** Supplied entries follows **
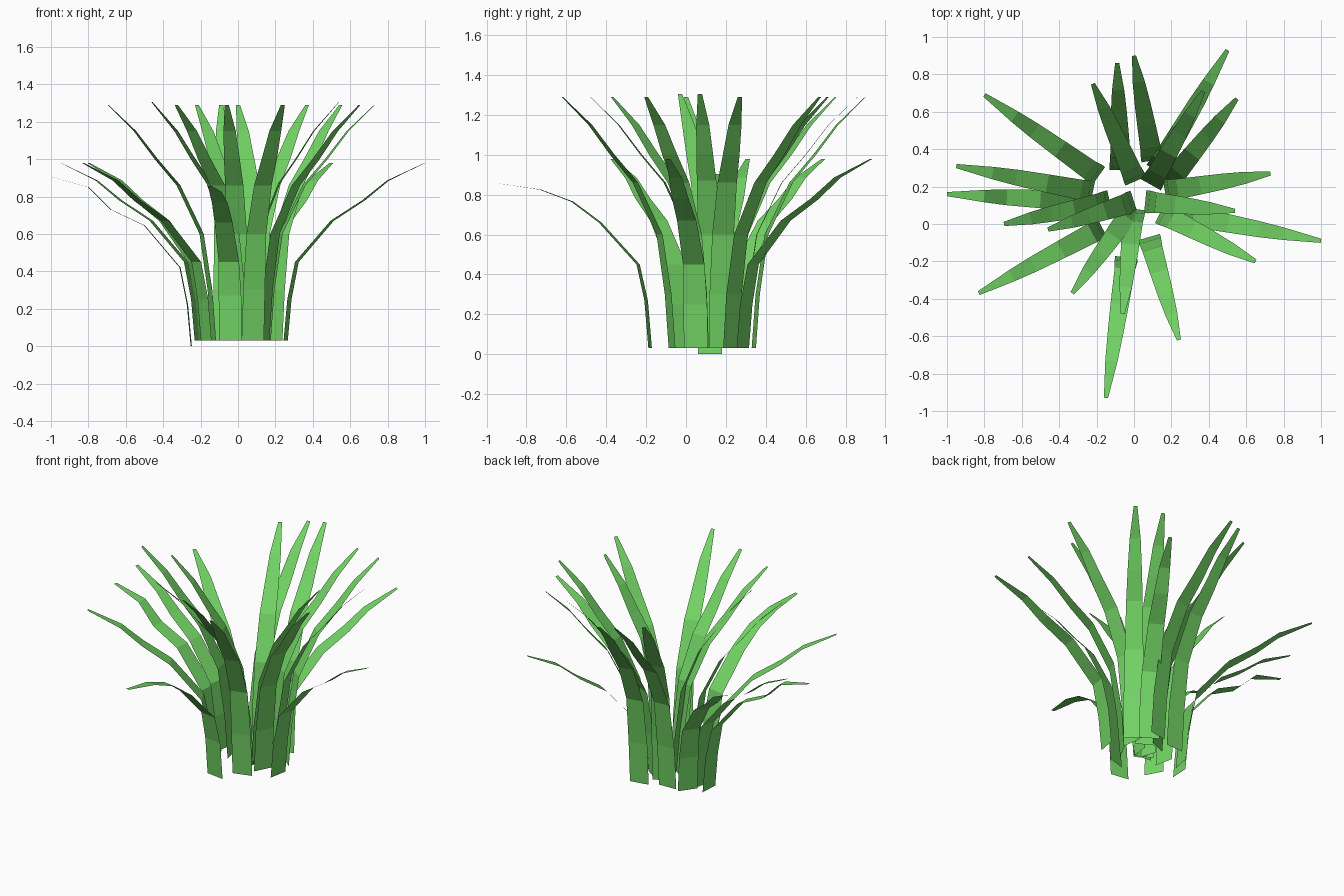
import bpy
from mathutils import Vector

if "Cube" in bpy.data.objects:
    bpy.data.objects.remove(bpy.data.objects["Cube"])

green = bpy.data.materials.new("leaf_green")
green.diffuse_color = (0.17, 0.66, 0.13, 1)
green.use_nodes = True
green.node_tree.nodes["Principled BSDF"].inputs["Base Color"].default_value = green.diffuse_color

# Side profiles of a blade: (distance outward, height)
PROFILES = {
    "tall": [(0, .03), (.02, .3), (.065, .6), (.19, .86), (.31, 1.0), (.425, 1.15), (.57, 1.29)],
    "upright": [(0, .03), (.02, .3), (.055, .6), (.16, .87), (.25, 1.0), (.345, 1.15), (.48, 1.305)],
    "arching": [(0, .03), (.02, .25), (.06, .45), (.25, .67), (.42, .78), (.55, .885), (.75, .98)],
    "drooping": [(0, .03), (.02, .27), (.06, .45), (.25, .66), (.39, .765), (.55, .825), (.75, .855)],
    "low": [(0, 0), (.02, .22), (.06, .42), (.25, .645), (.43, .73), (.55, .85), (.75, .905)],
}
WIDTHS = [.122, .122, .11, .098, .085, .066, .022]

# Each blade: profile, base x, base y, tip x, tip y
BLADES = [
    ("arching", .12, .285, .50, .93),
    ("tall", .19, .225, .55, .67),
    ("tall", .09, .21, .37, .71),
    ("tall", .10, .34, .00, .90),
    ("tall", -.07, .29, -.09, .86),
    ("tall", .01, .23, -.22, .75),
    ("arching", -.19, .255, -.80, .69),
    ("arching", -.22, .17, -.95, .31),
    ("low", -.25, .12, -1.0, .16),
    ("tall", -.13, .12, -.695, .00),
    ("upright", .00, .12, -.46, -.03),
    ("arching", -.17, -.02, -.83, -.37),
    ("tall", .00, .09, -.33, -.37),
    ("tall", .00, .08, -.06, -.48),
    ("drooping", -.04, -.18, -.15, -.93),
    ("tall", .08, -.07, .24, -.62),
    ("tall", .14, .06, .65, -.20),
    ("arching", .255, .05, 1.0, -.09),
    ("upright", .06, .12, .54, .07),
    ("tall", .165, .175, .73, .27),
]


def blade(name, kind, bx, by, tx, ty):
    """Flat strip that follows a profile from its base to its tip."""
    base, tip = Vector((bx, by, 0)), Vector((tx, ty, 0))
    span = tip - base
    side = Vector((-span.y, span.x, 0)).normalized()
    profile = PROFILES[kind]
    reach = profile[-1][0]
    verts = []
    for (r, z), w in zip(profile, WIDTHS):
        c = base + span * (r / reach) + Vector((0, 0, z))
        verts += [c - side * w / 2, c + side * w / 2]
    faces = [(i, i + 2, i + 3, i + 1) for i in range(0, len(verts) - 2, 2)]
    mesh = bpy.data.meshes.new(name)
    mesh.from_pydata(verts, [], faces)
    mesh.flip_normals()
    mesh.materials.append(green)
    bpy.context.collection.objects.link(bpy.data.objects.new(name, mesh))


# Clump of blades
for n, spec in enumerate(BLADES, 1):
    blade(f"{spec[0]}_leaf_{n:02d}", *spec)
** End of Supplied entries **
Among the entries, copy every line containing the word "green".

green = bpy.data.materials.new("leaf_green")
green.diffuse_color = (0.17, 0.66, 0.13, 1)
green.use_nodes = True
green.node_tree.nodes["Principled BSDF"].inputs["Base Color"].default_value = green.diffuse_color
    mesh.materials.append(green)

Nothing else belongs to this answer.